For people who develop disabilities later in life, the social security program offers a safety net: SSDI, which stands for Social Security Disability Insurance. Individuals who have worked for periods of their lives are “insured” by social security, meaning that if they develop a condition which prevents them from working later, social security will provide them with some much needed relief.
However, because SSDI is intended for individuals with a disability, this prevents them from working. Therefore, many recipients wonder if it is legal for them to simultaneously collect the insurance and continue to earn income from various sources.
The Lowdown on SSDI

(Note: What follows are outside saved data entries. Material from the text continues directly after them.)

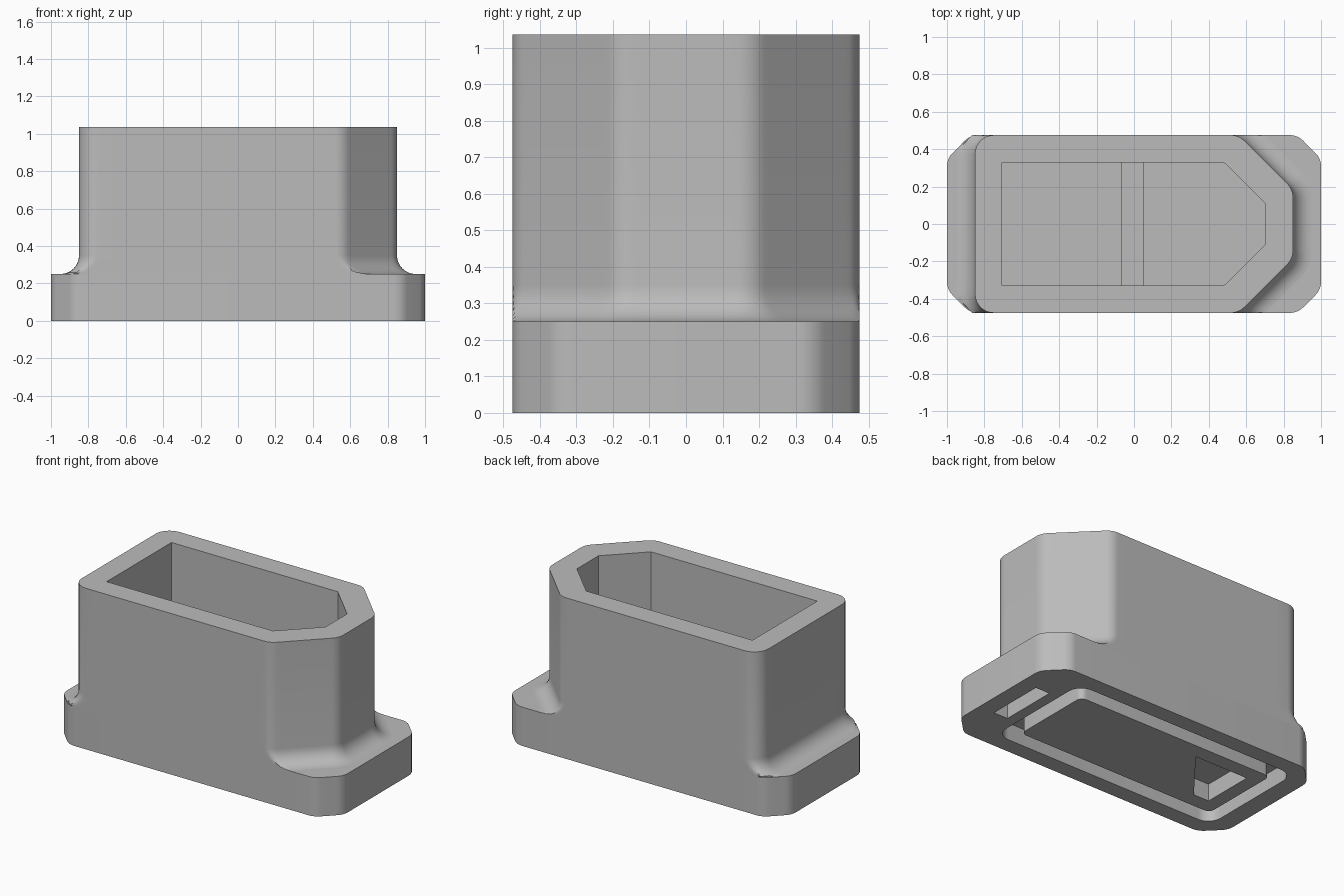
import bpy, bmesh, math
from mathutils import Vector

old = bpy.data.objects.get("Cube")
if old:
    bpy.data.objects.remove(old, do_unlink=True)

grey = bpy.data.materials.new("plain grey")
grey.use_nodes = True
grey.diffuse_color = (0.5, 0.5, 0.5, 1)
grey.node_tree.nodes["Principled BSDF"].inputs["Base Color"].default_value = (0.5, 0.5, 0.5, 1)

HALF_Y = 0.475      # half depth of the body
BASE_Z = 0.25       # flange height
TOP_Z = 1.037
FILLET = 0.1
POCKET_Z = 0.11     # depth of the recesses underneath


def rounded(points, r, grow=0.0, arc=8, straight=1):
    """Counter-clockwise outline with rounded corners, grown outwards by an amount."""
    pts = [Vector(p) for p in points]
    ring = []
    for i, p in enumerate(pts):
        a = (p - pts[i - 1]).normalized()
        b = (pts[(i + 1) % len(pts)] - p).normalized()
        turn = a.angle(b)
        n1 = Vector((a.y, -a.x))
        centre = p - (n1 + Vector((b.y, -b.x))) * r / (1 + math.cos(turn))
        start = math.atan2(n1.y, n1.x)
        for k in range(arc + 1):
            t = start + turn * k / arc
            ring.append(centre + Vector((math.cos(t), math.sin(t))) * (r + grow))
    # extra points along the straight runs
    out = []
    for i, p in enumerate(ring):
        out.append(p)
        if i % (arc + 1) == arc:
            q = ring[(i + 1) % len(ring)]
            out += [p.lerp(q, k / straight) for k in range(1, straight)]
    return out


def box_outline(x0, x1, y):
    return [(x0, -y), (x1, -y), (x1, y), (x0, y)]


def loft(name, layers):
    """Solid through a stack of (outline, z) layers."""
    bm = bmesh.new()
    rows = [[bm.verts.new((p[0], p[1], z)) for p in ring] for ring, z in layers]
    n = len(rows[0])
    for low, high in zip(rows, rows[1:]):
        for i in range(n):
            j = (i + 1) % n
            bm.faces.new((low[i], low[j], high[j], high[i]))
    bm.faces.new(rows[0][::-1])
    bm.faces.new(rows[-1])
    mesh = bpy.data.meshes.new(name)
    bm.to_mesh(mesh)
    bm.free()
    mesh.materials.append(grey)
    obj = bpy.data.objects.new(name, mesh)
    bpy.context.collection.objects.link(obj)
    return obj


def prism(name, outline, z0, z1):
    return loft(name, [(outline, z0), (outline, z1)])


def activate(obj):
    bpy.ops.object.select_all(action='DESELECT')
    obj.select_set(True)
    bpy.context.view_layer.objects.active = obj


def cut(obj, *cutters):
    activate(obj)
    for c in cutters:
        mod = obj.modifiers.new("cut", 'BOOLEAN')
        mod.operation = 'DIFFERENCE'
        mod.solver = 'EXACT'
        mod.object = c
        bpy.ops.object.modifier_apply(modifier=mod.name)


# Flange with chamfered, rounded corners
flange_plan = [(-0.875, -HALF_Y), (0.875, -HALF_Y), (1, -0.35), (1, 0.35),
               (0.875, HALF_Y), (-0.875, HALF_Y), (-1, 0.35), (-1, -0.35)]
flange = prism("base_flange", rounded(flange_plan, 0.1), 0, BASE_Z)

# Tower with a pointed end, flaring into the flange with a concave fillet
tower_plan = [(-0.85, -HALF_Y), (0.56, -HALF_Y), (0.85, -0.185),
              (0.85, 0.185), (0.56, HALF_Y), (-0.85, HALF_Y)]


def tower_ring(grow):
    ring = rounded(tower_plan, 0.1, grow, straight=16)
    for p in ring:
        limit = min(HALF_Y, 1.34 - abs(p.x))
        p.y = max(-limit, min(limit, p.y))
    return ring


layers = []
for k in range(9):
    t = math.pi / 2 * k / 8
    layers.append((tower_ring(FILLET * (1 - math.sin(t))),
                   BASE_Z + FILLET * (1 - math.cos(t))))
layers.append((tower_ring(0), TOP_Z))
tower = loft("tower", layers)

# Cavity open at the top
cavity_plan = [(-0.705, -0.33), (0.48, -0.33), (0.70, -0.11),
               (0.70, 0.11), (0.48, 0.33), (-0.705, 0.33)]
cavity = prism("cavity_cutter", cavity_plan, 0.2, TOP_Z + 0.2)

# Recesses in the underside
groove = prism("groove_cutter", rounded(box_outline(-0.88, 0.72, 0.37), 0.09), -0.1, POCKET_Z)
slot = prism("slot_cutter", box_outline(0.79, 0.89, 0.187), -0.1, POCKET_Z)
pocket_plan = [(-0.70, -0.17), (-0.59, -0.17), (-0.32, 0.17), (-0.70, 0.17)]
pocket = prism("pocket_cutter", pocket_plan, -0.1, 0.2)

cut(tower, cavity)
cut(flange, cavity, groove, slot)

# Raised panel inside the groove, with its pocket
panel = prism("underside_panel", rounded(box_outline(-0.79, 0.62, 0.268), 0.04), 0, POCKET_Z)
cut(panel, pocket)

# Low rib across the cavity floor
rib = prism("cavity_rib", box_outline(-0.07, 0.05, 0.33), 0.2, 0.3)

for c in (cavity, groove, slot, pocket):
    bpy.data.objects.remove(c, do_unlink=True)

for obj in (flange, tower, panel, rib):
    activate(obj)
    bpy.ops.object.shade_smooth_by_angle(angle=math.radians(30))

SSDI is designed specifically for individuals not capable of earning what the government deems substantial gainful activity, abbreviated SGA. Although what constitutes substantial gainful activity is open for debate, the Social Security Administration (SSA) establishes the amount of income considered SGA for the purposes of insurance. In 2013, this number was a monthly income of $1,040 or above. Individuals who earned less than this amount were not in violation of SSDI guidelines.
This does not, however, mean that individuals on SSDI can earn monthly sums of $1,040 or less indefinitely. Because the government wants individuals on insurance to get back to work, it provides a Trial Work Period, or TWP. During the TWP, individuals on SSDI can begin working and earning income while retaining their SSDI benefits. The TWP lasts a total of 9 months, but those months do not have to be consecutive — if an individual works for two months, but does not work the third, only two months of the TWP are used.
So when does the Trial Work Period start? Based on 2013 guidelines, a TWP would begin when an individual makes over $750 in a month. Like the base income level for SSDI, the amount of income necessary to begin the TWP varies year by year. After the 9th month of TWP, individuals on SSDI will receive a letter from social security indicating that they are no longer considered too disabled to work, and the regular SSDI benefits end.
After the Expiration
Even after the TWP, though, individuals may still be entitled to SSDI payments. For three years after the expiration of the TWP, former recipients can request an SSDI payment for any month in which they make less than the amount of SGA. This period is the Extended Period of Entitlement. After this period has expired, individuals are no longer entitled to any SSDI benefits. If their disability eventually prevents them from working, individuals can re-apply for SSDI.
SSDI guidelines can be confusing, and individuals often receive less than they are entitled to because they aren’t sure when and how to apply for money. Overall, while individuals on SSDI should certainly attempt to find work if they can and think that they can earn meaningful income, recipients should bear in mind that any work on their part can be used as evidence that their disability is not substantial enough to qualify them for SSDI. Those who wish to continue receiving SSDI should inform themselves about the guidelines and be careful to ensure that they get the maximum amount of money they’re entitled to.